We can rehab that sorry old place you’ve just purchased,
But hastened to add it will cost a bit more.

With others who followed they banded together,
Praising Mark, praising Tom, for all they would do.
Until the inspector said sorry to tell you,
One bathroom won’t make, you really need two.

The artists, their partners, their dogs, did not falter,
Together they worked, undeterred, so it seems.
For artists are special, determined, devoted,
In their unyielding quest to capture their dreams.

So when you walk out in the streets of Paducah,
Make you way into Lowertown, for there you will find,
A bevy of artists all working together,
Making music and art for your soul and your mind.

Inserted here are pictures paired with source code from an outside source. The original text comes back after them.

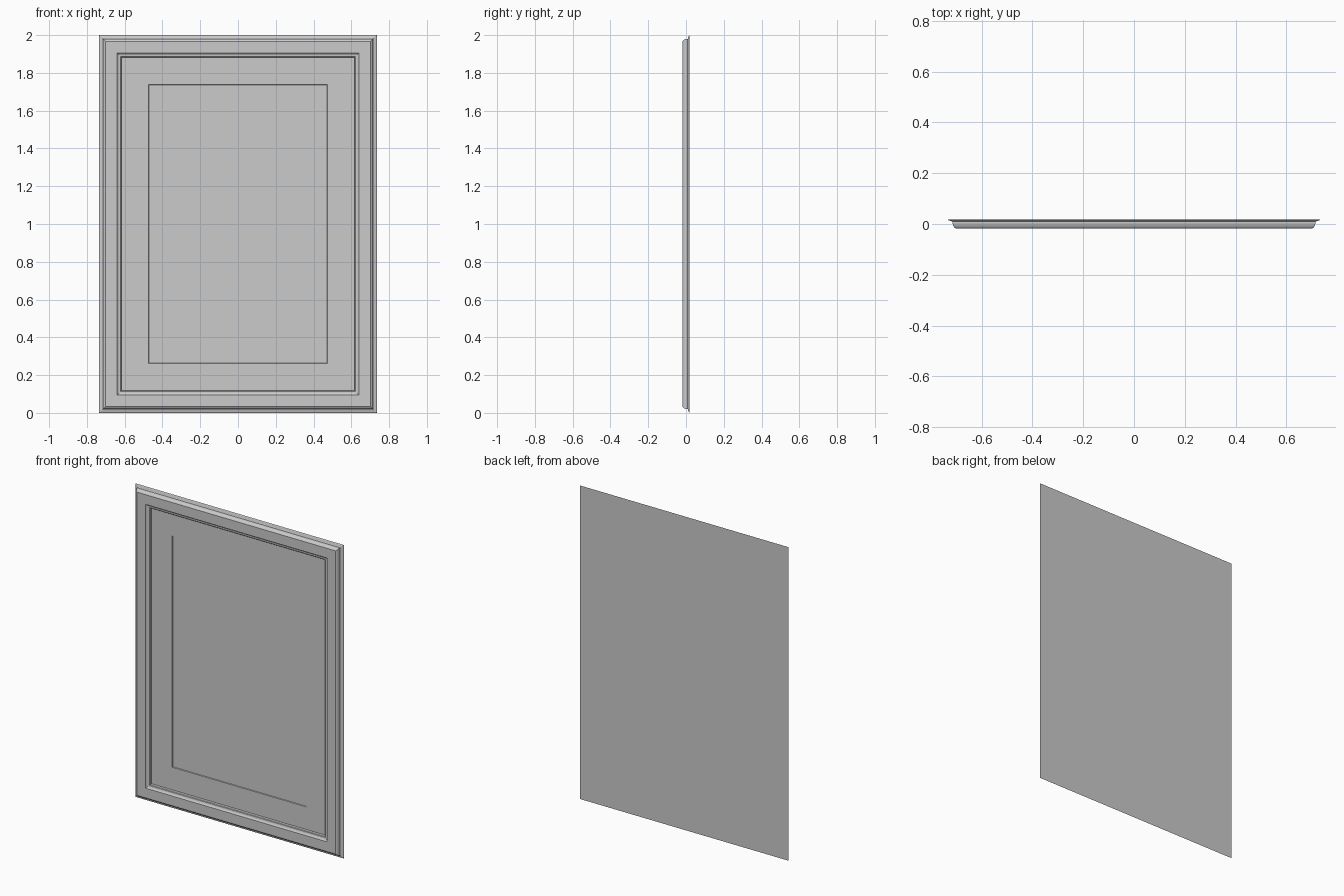
import bpy, bmesh

if "Cube" in bpy.data.objects:
    bpy.data.objects.remove(bpy.data.objects["Cube"])

W, H = 0.735, 2.0          # half width, full height
BACK, FRONT = 0.018, -0.018


def loft_rect(name, profile, cap_first=False, cap_last=False):
    """Sweep a mitred (inset, y) profile round the rectangular outline."""
    bm = bmesh.new()
    rings = []
    for i, y in profile:
        rings.append([bm.verts.new(p) for p in (
            (-W + i, y, i), (W - i, y, i), (W - i, y, H - i), (-W + i, y, H - i))])
    for a, b in zip(rings, rings[1:]):
        for k in range(4):
            n = (k + 1) % 4
            bm.faces.new((a[k], a[n], b[n], b[k]))
    if cap_first:
        bm.faces.new(rings[0][::-1])
    if cap_last:
        bm.faces.new(rings[-1])
    mesh = bpy.data.meshes.new(name)
    bm.to_mesh(mesh)
    bm.free()
    obj = bpy.data.objects.new(name, mesh)
    bpy.context.collection.objects.link(obj)
    return obj


# Moulded frame: flat back, lipped and rounded outer edge, flat face, inner bead
frame = [
    (0.000, BACK), (0.003, 0.015), (0.016, 0.011), (0.020, 0.009),
    (0.020, 0.003), (0.022, -0.006), (0.026, -0.013), (0.033, FRONT),
    (0.095, FRONT), (0.098, -0.012), (0.105, -0.008), (0.114, -0.007),
    (0.117, -0.004), (0.118, 0.011),
]
loft_rect("moulded_frame", frame, cap_first=True)

# Sunken panel with a shallow stepped field in the middle
panel = [(0.118, 0.011), (0.262, 0.011), (0.264, 0.015)]
loft_rect("recessed_panel", panel, cap_last=True)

When I walk out in the streets of Paducah,
When I walk out in Paducah each day,
With my dogs on their leashes I whistle and wander,
And smile as I greet all my friends on the way.

the delightful home, studio, and gallery of Working Artists. (Ike and Charlotte)

Tuesday, August 5, 2008


36x36 canvas

White artist tape can be seen on the right of the canvas. I frequently use tape to get the "hard" edges I like on architectural subjects. Eventually the remnants of this barn will be surrounded by leggy bare trees and vines. The foreground will be winter grass, brush, and leaves in autumn colors with patches of the dark under painting showing through.

Sunday, August 3, 2008


Ever so slowly...I have screwed up the courage to move forward and have begun adding the darkest values using acrylic washes of dioxazine purple, cadmium red, and hookers green. I mays till overpaint some of this with opaque darks. It all depends on how it looks to me after I work on some of the details.

This is a new 36x36 canvas I started yesterday. I don't know if you can see the faint outline of the falling down frame of an old barn. That will be the next step.

Friday, August 1, 2008


The progress is slow but steady. I have painted this market on several different occasions over the years, but always with watercolors; using acrylics requires a different approach and I find myself working with unaccustomed caution. The basic elements/shapes are in place and the next major step is to proceed with the darkest shadows which will dominate the middle area of the painting and allow all of the bright colors to "pop out".